In this manuscript, we have shown that Ub was mainly detected in the nuclei and cytoplasm of HCC cells; however, PIVKA-II was mainly detected in the cytoplasm of HCC cells. There are many reports that various proteins such as cell cycle regulators are ubiquitinated (25,26). Therefore, it is reasonable that Ub was detected both in the nuclei and cytoplasm in HCC cells, and it is speculated that many proteins such as cell cycle regulators and transcription factors will be ubiquitinated. Previously, Osada et al. (18) reported the possible relationship between the appearance of ubiquitinated proteins and multi step hepatocarcinogenesis, but they did not examine the relationship with Ki-67 or prognosis.
Ki-67 has been reported to be a good proliferation marker for various cells (27). In this study, Ub also seemed to be a good proliferation marker for HCC, because the L.I. of Ub correlated with that of Ki-67.
PIVKA-II is also a well-confirmed useful marker for HCC progression (20). Thus, we tried to evaluate the meaning of Ub staining compared with PIVKA-II. We analyzed Ub staining especially with regard to the recurrence rate of HCC.
The ubiquitin L.I. of HCC was significantly higher than that of chronic liver diseases and tended to increase in proportion to histological poorly-differentiated of HCC. On the other hand, the L.I. of PIVKA-II seemed to be increased at the stage of dysplastic nodule low grade (DSL), or dysplastic nodule high grade (DSH), but there was no correlation with histological poorly- differentiated of HCC.

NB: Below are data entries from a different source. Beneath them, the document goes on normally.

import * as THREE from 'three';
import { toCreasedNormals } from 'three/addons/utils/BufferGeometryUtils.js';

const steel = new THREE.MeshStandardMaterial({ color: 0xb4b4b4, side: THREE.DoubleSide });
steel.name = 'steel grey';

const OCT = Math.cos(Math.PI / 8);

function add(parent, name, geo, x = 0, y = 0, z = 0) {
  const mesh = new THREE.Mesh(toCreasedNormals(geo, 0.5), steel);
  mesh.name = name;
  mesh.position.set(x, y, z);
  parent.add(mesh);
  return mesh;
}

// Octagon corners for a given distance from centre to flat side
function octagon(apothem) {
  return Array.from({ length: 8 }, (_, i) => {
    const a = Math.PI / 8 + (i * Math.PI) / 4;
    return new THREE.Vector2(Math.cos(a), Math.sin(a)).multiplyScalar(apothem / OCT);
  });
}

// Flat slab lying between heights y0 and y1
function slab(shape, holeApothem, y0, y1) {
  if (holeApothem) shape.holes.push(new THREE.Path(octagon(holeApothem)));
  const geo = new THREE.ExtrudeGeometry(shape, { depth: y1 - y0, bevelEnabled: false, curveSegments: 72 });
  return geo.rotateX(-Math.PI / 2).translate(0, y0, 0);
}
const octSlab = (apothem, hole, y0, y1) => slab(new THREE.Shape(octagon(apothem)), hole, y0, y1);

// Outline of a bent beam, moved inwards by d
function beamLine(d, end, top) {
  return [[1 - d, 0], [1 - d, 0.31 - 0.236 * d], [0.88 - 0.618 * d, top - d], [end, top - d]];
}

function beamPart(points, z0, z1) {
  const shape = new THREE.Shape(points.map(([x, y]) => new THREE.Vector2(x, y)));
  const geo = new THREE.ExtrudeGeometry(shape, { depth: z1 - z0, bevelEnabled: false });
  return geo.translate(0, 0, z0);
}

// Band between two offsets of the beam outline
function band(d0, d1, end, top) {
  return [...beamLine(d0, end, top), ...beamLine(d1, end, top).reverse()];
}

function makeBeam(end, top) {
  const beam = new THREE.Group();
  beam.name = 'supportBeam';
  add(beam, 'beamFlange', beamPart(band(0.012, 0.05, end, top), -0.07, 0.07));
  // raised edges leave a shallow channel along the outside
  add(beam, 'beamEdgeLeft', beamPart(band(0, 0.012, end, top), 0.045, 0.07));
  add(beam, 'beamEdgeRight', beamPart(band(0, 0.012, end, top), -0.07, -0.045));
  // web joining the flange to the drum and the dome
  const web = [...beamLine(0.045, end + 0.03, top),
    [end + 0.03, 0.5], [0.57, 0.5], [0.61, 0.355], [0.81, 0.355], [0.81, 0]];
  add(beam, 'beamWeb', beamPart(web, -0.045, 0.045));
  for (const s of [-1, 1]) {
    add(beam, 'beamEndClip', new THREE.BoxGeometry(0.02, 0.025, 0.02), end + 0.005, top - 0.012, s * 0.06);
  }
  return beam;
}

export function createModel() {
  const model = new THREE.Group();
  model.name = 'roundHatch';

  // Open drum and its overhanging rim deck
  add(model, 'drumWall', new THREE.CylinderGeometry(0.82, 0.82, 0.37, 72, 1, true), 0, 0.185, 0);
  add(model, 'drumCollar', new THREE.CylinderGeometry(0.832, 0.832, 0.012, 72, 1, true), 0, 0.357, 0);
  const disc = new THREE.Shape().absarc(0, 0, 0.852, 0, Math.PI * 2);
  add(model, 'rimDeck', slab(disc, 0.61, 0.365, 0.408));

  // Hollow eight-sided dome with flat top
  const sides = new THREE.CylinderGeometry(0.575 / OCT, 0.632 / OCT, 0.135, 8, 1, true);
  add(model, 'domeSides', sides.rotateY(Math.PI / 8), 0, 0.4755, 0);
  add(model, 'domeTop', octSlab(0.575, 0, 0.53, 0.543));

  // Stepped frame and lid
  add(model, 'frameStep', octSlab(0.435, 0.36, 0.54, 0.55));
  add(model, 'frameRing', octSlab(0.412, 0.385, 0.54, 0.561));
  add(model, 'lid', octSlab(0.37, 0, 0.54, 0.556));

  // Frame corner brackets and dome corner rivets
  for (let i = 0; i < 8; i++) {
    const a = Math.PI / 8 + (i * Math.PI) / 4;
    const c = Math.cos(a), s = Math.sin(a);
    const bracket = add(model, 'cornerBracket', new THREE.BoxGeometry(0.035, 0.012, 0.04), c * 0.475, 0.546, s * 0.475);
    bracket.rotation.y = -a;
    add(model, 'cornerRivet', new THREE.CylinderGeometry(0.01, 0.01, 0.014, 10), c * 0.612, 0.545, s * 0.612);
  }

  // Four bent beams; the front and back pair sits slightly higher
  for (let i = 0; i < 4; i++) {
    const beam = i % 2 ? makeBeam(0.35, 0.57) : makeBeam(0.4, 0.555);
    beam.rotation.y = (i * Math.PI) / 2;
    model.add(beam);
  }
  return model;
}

The operated patients whose L.I. of Ub in HCC samples were more than 20% clearly showed a higher incidence of tumor recurrence. These results demonstrate that Ub is a better predictive marker of the prognosis of HCC than PIVKA-II after operation. We have confirmed the result reported by Kuang-Liang King et al. (28) showing that potentially curatively operated patients with HCC having an L.I. of Ki-67 of more than 10% had a significantly (P < 0.05) lower tumor-free survival rate than those with one of less than 10% (data not shown). However, there has been no report concerning the ubiquitin L.I. and tumor recurrence so far. The conclusion of the present study is that ubiquitin is a potentially better candidate as a predictive marker for the recurrence of human hepatocellular carcinoma than PIVKA-II.